(Saved entries)
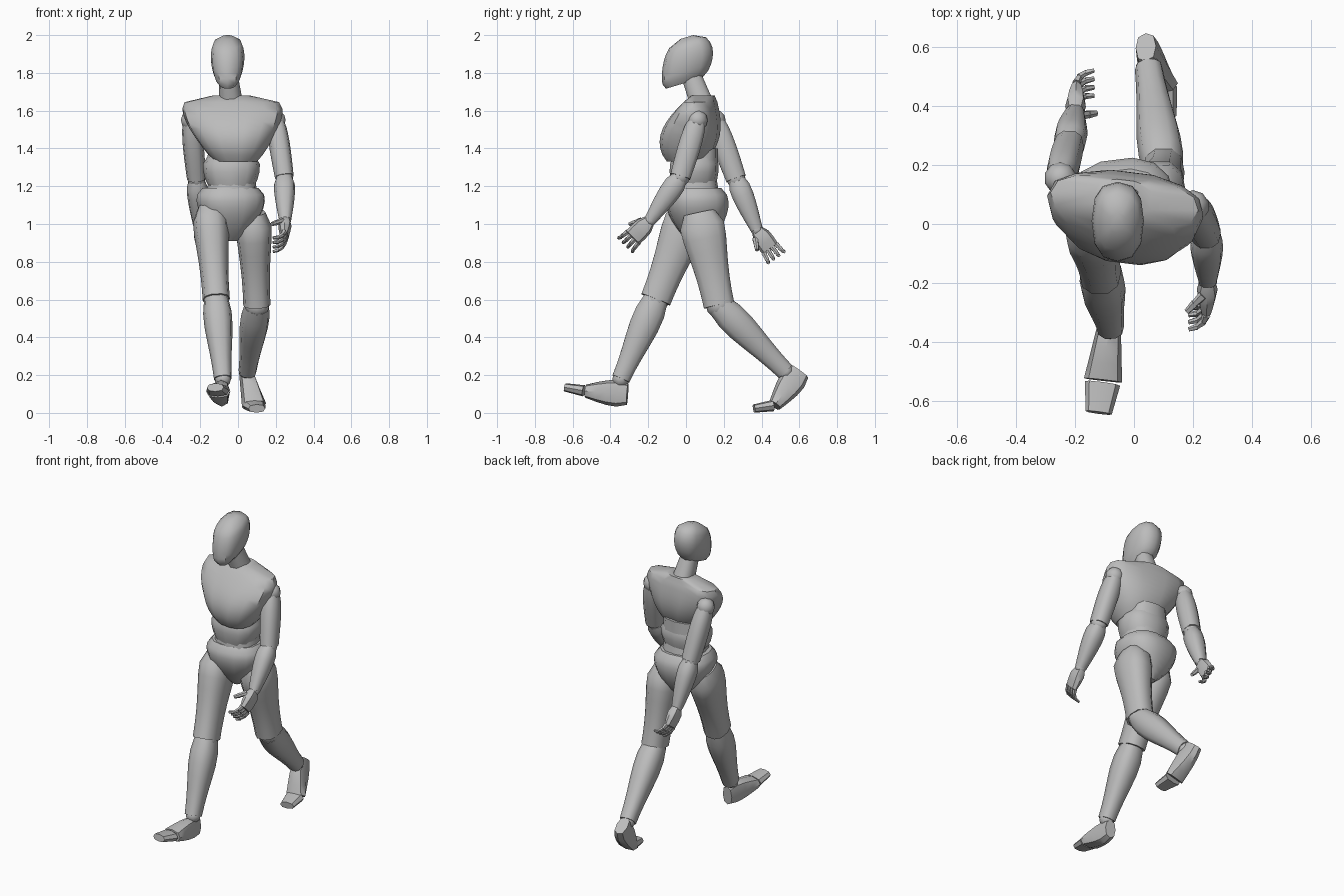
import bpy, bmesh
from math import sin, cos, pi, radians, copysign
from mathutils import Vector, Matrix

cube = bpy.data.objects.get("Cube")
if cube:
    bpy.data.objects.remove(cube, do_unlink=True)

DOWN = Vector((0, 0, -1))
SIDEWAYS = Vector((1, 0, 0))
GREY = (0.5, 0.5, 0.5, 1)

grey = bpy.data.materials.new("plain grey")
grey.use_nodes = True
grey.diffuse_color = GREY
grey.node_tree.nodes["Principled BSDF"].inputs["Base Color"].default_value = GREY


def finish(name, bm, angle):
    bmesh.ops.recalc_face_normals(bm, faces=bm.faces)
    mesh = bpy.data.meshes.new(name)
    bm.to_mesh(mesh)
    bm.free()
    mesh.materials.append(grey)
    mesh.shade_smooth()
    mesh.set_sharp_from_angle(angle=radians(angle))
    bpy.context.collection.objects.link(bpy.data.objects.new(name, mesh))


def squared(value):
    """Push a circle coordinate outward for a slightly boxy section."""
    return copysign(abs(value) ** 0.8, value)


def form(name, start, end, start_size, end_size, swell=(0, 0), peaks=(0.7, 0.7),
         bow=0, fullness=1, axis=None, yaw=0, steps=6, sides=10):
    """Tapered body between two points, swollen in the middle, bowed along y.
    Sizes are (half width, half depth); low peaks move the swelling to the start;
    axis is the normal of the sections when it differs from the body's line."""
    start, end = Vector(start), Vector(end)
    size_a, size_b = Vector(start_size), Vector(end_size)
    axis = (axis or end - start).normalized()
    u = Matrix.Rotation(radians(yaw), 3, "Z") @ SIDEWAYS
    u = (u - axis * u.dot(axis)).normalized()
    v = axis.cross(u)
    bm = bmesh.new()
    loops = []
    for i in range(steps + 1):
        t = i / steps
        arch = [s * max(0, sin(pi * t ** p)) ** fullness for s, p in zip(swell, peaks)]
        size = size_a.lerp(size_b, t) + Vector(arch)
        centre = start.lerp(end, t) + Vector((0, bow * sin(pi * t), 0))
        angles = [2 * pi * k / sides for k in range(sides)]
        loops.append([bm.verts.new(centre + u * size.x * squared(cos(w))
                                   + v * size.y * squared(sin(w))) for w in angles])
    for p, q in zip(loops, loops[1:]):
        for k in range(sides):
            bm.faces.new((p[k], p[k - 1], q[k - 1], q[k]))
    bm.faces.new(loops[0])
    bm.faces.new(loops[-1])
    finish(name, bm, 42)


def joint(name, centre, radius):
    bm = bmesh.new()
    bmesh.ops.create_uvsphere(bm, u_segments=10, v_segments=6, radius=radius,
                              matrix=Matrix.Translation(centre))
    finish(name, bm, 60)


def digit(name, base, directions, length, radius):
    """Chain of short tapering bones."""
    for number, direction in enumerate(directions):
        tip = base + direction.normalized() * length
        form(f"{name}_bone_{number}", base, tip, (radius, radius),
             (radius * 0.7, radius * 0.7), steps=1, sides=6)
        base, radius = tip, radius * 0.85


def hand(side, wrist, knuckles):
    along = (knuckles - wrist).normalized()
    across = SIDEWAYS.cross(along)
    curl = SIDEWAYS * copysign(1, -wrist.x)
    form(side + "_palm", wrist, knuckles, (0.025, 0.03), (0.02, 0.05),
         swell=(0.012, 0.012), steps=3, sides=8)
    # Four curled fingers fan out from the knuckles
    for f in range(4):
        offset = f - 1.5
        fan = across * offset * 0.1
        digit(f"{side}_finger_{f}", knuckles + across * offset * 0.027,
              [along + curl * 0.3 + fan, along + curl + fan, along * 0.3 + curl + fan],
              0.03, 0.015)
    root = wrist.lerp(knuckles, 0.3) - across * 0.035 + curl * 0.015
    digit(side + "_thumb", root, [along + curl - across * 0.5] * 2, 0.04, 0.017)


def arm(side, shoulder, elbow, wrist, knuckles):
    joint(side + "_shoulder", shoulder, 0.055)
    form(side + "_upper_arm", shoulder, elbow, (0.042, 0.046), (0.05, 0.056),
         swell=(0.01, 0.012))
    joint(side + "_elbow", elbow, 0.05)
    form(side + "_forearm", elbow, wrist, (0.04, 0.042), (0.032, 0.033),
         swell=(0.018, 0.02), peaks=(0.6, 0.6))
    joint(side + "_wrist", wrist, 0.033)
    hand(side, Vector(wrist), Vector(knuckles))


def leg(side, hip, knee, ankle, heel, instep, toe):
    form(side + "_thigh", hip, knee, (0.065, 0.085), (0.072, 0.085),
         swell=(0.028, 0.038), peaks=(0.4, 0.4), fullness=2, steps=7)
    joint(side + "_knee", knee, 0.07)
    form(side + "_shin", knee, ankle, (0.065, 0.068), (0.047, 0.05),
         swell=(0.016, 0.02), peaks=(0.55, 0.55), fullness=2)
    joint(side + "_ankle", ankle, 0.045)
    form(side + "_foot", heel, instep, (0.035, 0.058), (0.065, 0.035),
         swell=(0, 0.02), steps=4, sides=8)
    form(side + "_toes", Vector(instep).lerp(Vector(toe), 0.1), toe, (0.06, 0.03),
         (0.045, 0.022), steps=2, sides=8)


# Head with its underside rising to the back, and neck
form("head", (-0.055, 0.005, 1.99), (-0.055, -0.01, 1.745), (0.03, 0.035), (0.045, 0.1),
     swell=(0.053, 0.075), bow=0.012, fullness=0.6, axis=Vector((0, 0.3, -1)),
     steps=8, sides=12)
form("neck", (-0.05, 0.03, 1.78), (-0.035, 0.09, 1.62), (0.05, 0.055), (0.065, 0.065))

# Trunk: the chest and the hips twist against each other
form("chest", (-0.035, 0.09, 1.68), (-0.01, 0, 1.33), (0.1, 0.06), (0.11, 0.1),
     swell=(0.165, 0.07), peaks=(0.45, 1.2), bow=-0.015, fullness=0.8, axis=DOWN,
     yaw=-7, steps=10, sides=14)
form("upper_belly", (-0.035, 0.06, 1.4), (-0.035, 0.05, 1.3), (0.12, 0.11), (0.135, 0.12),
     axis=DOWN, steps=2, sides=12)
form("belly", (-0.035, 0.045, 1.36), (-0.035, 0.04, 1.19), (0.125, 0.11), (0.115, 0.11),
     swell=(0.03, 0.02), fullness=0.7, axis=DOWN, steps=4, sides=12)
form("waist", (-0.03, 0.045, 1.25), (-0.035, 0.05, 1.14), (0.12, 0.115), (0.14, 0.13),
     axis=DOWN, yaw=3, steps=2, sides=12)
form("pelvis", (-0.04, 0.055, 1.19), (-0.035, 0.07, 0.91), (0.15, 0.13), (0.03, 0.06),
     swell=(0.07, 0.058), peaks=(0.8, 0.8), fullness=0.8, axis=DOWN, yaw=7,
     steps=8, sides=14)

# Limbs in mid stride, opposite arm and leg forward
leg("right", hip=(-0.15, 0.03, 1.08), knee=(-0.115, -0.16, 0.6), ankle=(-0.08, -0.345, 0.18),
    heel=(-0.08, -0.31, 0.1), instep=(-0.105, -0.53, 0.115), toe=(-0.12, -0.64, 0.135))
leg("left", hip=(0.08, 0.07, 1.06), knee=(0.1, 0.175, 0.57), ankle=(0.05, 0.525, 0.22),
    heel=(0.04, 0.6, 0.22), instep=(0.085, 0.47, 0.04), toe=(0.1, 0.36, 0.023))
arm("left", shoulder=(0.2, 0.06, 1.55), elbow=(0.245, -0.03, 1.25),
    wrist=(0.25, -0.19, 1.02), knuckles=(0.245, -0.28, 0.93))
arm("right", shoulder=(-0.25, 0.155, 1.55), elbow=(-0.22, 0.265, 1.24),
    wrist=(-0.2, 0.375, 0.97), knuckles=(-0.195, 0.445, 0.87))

--

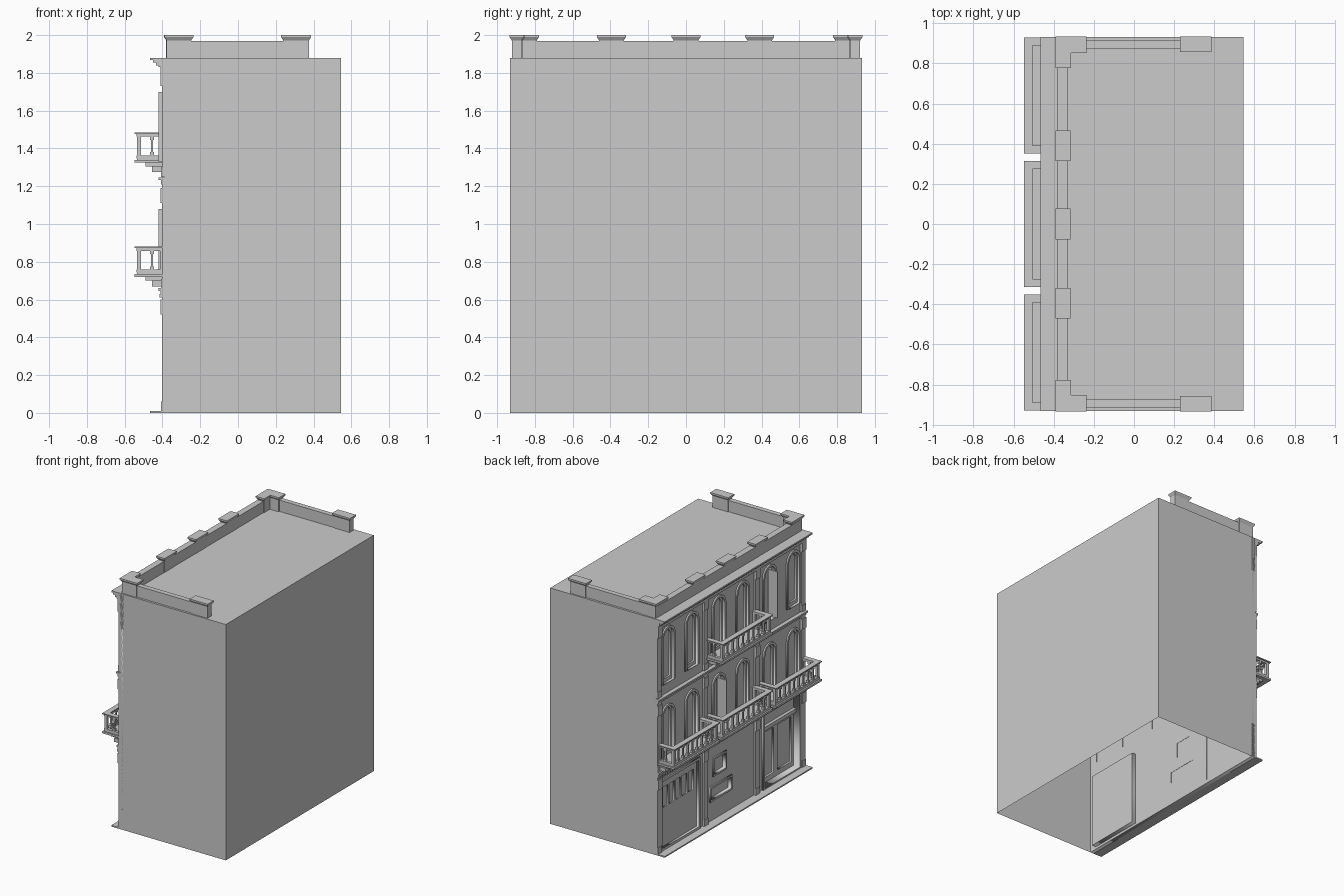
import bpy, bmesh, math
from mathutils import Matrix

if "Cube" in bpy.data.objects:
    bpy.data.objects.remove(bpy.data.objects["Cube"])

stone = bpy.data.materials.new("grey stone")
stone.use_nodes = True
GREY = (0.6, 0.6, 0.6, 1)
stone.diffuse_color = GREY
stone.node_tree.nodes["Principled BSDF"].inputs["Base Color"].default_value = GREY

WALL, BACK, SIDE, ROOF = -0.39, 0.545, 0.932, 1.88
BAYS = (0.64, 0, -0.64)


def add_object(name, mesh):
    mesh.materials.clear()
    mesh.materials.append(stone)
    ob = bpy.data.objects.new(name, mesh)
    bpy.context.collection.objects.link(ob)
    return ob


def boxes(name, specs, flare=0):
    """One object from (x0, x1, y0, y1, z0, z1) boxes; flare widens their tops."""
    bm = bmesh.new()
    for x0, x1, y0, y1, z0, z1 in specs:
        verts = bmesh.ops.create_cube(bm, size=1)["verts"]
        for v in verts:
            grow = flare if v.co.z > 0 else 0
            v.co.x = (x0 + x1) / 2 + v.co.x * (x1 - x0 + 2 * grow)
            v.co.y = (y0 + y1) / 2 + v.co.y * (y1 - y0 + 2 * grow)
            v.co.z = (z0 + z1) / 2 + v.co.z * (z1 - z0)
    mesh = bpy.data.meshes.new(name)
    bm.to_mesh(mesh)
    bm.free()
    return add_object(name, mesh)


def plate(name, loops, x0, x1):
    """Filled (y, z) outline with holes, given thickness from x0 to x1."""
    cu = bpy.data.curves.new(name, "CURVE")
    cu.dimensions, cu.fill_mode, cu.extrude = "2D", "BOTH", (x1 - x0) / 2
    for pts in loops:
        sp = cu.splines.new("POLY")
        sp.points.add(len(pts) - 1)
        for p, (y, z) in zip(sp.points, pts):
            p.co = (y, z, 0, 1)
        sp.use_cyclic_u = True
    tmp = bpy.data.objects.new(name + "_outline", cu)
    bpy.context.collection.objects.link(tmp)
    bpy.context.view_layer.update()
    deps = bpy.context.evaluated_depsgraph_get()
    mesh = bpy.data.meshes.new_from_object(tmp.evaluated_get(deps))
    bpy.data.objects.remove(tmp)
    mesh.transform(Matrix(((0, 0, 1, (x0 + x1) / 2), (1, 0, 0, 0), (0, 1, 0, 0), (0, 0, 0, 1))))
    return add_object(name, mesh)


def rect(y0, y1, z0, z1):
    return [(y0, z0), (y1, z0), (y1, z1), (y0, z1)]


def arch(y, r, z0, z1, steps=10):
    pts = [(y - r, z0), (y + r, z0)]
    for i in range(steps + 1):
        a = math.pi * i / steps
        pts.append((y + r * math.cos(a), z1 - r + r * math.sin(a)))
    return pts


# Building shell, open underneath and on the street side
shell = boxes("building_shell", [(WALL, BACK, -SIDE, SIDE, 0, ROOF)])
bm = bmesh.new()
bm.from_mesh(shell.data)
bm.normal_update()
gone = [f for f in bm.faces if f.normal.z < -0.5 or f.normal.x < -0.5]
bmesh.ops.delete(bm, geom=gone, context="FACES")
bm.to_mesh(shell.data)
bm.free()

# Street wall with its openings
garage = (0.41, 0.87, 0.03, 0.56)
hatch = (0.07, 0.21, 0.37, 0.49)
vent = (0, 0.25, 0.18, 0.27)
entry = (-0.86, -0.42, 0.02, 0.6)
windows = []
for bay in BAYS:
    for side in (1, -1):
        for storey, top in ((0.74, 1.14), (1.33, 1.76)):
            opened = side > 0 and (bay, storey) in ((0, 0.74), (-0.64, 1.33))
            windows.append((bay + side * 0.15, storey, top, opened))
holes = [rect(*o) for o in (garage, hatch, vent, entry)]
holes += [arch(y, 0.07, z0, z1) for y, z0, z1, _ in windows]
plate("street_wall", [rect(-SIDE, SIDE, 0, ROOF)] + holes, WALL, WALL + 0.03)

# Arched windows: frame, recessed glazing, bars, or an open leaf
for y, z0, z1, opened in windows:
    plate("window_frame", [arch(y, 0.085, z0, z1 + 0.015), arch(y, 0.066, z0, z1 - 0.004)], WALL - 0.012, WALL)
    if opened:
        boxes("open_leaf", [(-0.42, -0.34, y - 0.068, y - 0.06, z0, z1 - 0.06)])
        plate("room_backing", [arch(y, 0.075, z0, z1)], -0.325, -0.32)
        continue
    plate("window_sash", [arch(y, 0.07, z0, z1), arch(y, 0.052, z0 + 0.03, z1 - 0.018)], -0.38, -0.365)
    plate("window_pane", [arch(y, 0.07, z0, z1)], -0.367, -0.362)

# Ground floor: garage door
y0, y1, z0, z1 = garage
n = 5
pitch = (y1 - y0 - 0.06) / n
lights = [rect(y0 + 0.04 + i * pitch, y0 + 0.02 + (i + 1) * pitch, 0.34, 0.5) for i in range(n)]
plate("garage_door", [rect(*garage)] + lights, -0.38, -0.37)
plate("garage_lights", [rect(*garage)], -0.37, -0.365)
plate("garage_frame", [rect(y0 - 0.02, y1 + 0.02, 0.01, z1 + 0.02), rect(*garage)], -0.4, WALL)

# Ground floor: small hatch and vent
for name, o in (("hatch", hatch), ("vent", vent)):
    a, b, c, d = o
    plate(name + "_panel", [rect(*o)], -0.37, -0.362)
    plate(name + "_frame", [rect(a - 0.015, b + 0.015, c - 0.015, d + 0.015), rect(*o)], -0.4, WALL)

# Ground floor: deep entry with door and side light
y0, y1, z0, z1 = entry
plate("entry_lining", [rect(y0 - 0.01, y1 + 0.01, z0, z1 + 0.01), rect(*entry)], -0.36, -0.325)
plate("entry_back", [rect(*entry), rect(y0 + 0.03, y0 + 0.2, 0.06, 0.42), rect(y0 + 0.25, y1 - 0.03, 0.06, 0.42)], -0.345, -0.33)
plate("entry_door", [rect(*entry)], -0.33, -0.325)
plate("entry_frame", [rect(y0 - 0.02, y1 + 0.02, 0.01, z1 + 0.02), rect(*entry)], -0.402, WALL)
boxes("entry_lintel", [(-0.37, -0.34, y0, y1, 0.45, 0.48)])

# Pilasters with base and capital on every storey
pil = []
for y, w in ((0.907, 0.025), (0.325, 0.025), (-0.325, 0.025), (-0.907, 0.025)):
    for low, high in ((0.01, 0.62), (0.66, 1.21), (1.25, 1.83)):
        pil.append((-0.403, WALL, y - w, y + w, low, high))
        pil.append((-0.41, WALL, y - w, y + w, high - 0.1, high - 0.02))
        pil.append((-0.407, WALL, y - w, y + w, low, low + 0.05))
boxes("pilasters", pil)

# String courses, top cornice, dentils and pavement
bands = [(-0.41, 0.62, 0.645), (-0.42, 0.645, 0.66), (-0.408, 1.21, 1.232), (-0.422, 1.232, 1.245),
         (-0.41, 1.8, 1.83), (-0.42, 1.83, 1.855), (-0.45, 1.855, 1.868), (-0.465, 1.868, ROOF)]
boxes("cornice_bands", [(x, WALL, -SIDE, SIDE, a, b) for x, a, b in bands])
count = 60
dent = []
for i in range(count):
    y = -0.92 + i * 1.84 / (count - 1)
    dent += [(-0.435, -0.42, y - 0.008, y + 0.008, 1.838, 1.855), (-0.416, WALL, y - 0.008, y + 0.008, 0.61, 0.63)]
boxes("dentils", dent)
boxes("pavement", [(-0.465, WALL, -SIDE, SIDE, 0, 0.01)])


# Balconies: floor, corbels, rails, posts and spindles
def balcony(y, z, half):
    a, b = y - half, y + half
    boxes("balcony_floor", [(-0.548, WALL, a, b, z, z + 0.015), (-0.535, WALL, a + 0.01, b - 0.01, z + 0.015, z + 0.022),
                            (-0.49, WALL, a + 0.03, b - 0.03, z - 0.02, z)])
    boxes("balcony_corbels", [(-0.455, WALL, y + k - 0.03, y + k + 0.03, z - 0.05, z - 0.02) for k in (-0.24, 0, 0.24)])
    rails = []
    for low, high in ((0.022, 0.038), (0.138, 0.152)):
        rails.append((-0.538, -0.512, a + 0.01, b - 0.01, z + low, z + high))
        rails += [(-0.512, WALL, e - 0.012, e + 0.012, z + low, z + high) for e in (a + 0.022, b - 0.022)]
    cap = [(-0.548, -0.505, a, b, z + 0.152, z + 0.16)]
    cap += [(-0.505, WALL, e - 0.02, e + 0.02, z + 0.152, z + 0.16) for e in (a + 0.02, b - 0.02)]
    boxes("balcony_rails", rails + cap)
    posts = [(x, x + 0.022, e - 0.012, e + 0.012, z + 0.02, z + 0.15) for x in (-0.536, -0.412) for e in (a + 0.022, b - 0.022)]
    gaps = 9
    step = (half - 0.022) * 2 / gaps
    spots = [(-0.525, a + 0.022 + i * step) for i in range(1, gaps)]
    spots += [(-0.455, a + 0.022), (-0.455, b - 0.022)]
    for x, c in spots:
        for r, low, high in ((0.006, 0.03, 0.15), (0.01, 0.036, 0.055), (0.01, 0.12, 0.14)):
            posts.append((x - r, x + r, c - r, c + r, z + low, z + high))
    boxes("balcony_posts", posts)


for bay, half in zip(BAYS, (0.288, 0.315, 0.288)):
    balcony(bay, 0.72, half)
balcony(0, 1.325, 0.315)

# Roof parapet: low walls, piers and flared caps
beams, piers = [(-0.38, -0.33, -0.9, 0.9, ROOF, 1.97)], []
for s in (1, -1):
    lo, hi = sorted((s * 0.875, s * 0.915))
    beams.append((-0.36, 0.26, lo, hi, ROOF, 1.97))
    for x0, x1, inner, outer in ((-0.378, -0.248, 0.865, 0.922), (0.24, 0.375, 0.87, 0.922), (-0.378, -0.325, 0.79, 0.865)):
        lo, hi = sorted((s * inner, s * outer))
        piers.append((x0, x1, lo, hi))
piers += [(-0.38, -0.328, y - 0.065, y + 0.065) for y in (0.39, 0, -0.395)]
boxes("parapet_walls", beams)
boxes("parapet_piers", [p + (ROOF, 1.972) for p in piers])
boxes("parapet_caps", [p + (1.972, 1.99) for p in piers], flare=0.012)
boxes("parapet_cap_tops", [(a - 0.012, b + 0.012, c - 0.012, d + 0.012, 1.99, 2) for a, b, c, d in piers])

PROBLEM STATEMENT>
For this exercise, please output exactly the lines above starting at the line with "(-0.535, WALL, a" and ending at the line with "# Roof parapet: low", ends included.

SOLUTION FOR THIS EXERCISE>
    boxes("balcony_floor", [(-0.548, WALL, a, b, z, z + 0.015), (-0.535, WALL, a + 0.01, b - 0.01, z + 0.015, z + 0.022),
                            (-0.49, WALL, a + 0.03, b - 0.03, z - 0.02, z)])
    boxes("balcony_corbels", [(-0.455, WALL, y + k - 0.03, y + k + 0.03, z - 0.05, z - 0.02) for k in (-0.24, 0, 0.24)])
    rails = []
    for low, high in ((0.022, 0.038), (0.138, 0.152)):
        rails.append((-0.538, -0.512, a + 0.01, b - 0.01, z + low, z + high))
        rails += [(-0.512, WALL, e - 0.012, e + 0.012, z + low, z + high) for e in (a + 0.022, b - 0.022)]
    cap = [(-0.548, -0.505, a, b, z + 0.152, z + 0.16)]
    cap += [(-0.505, WALL, e - 0.02, e + 0.02, z + 0.152, z + 0.16) for e in (a + 0.02, b - 0.02)]
    boxes("balcony_rails", rails + cap)
    posts = [(x, x + 0.022, e - 0.012, e + 0.012, z + 0.02, z + 0.15) for x in (-0.536, -0.412) for e in (a + 0.022, b - 0.022)]
    gaps = 9
    step = (half - 0.022) * 2 / gaps
    spots = [(-0.525, a + 0.022 + i * step) for i in range(1, gaps)]
    spots += [(-0.455, a + 0.022), (-0.455, b - 0.022)]
    for x, c in spots:
        for r, low, high in ((0.006, 0.03, 0.15), (0.01, 0.036, 0.055), (0.01, 0.12, 0.14)):
            posts.append((x - r, x + r, c - r, c + r, z + low, z + high))
    boxes("balcony_posts", posts)


for bay, half in zip(BAYS, (0.288, 0.315, 0.288)):
    balcony(bay, 0.72, half)
balcony(0, 1.325, 0.315)

# Roof parapet: low walls, piers and flared caps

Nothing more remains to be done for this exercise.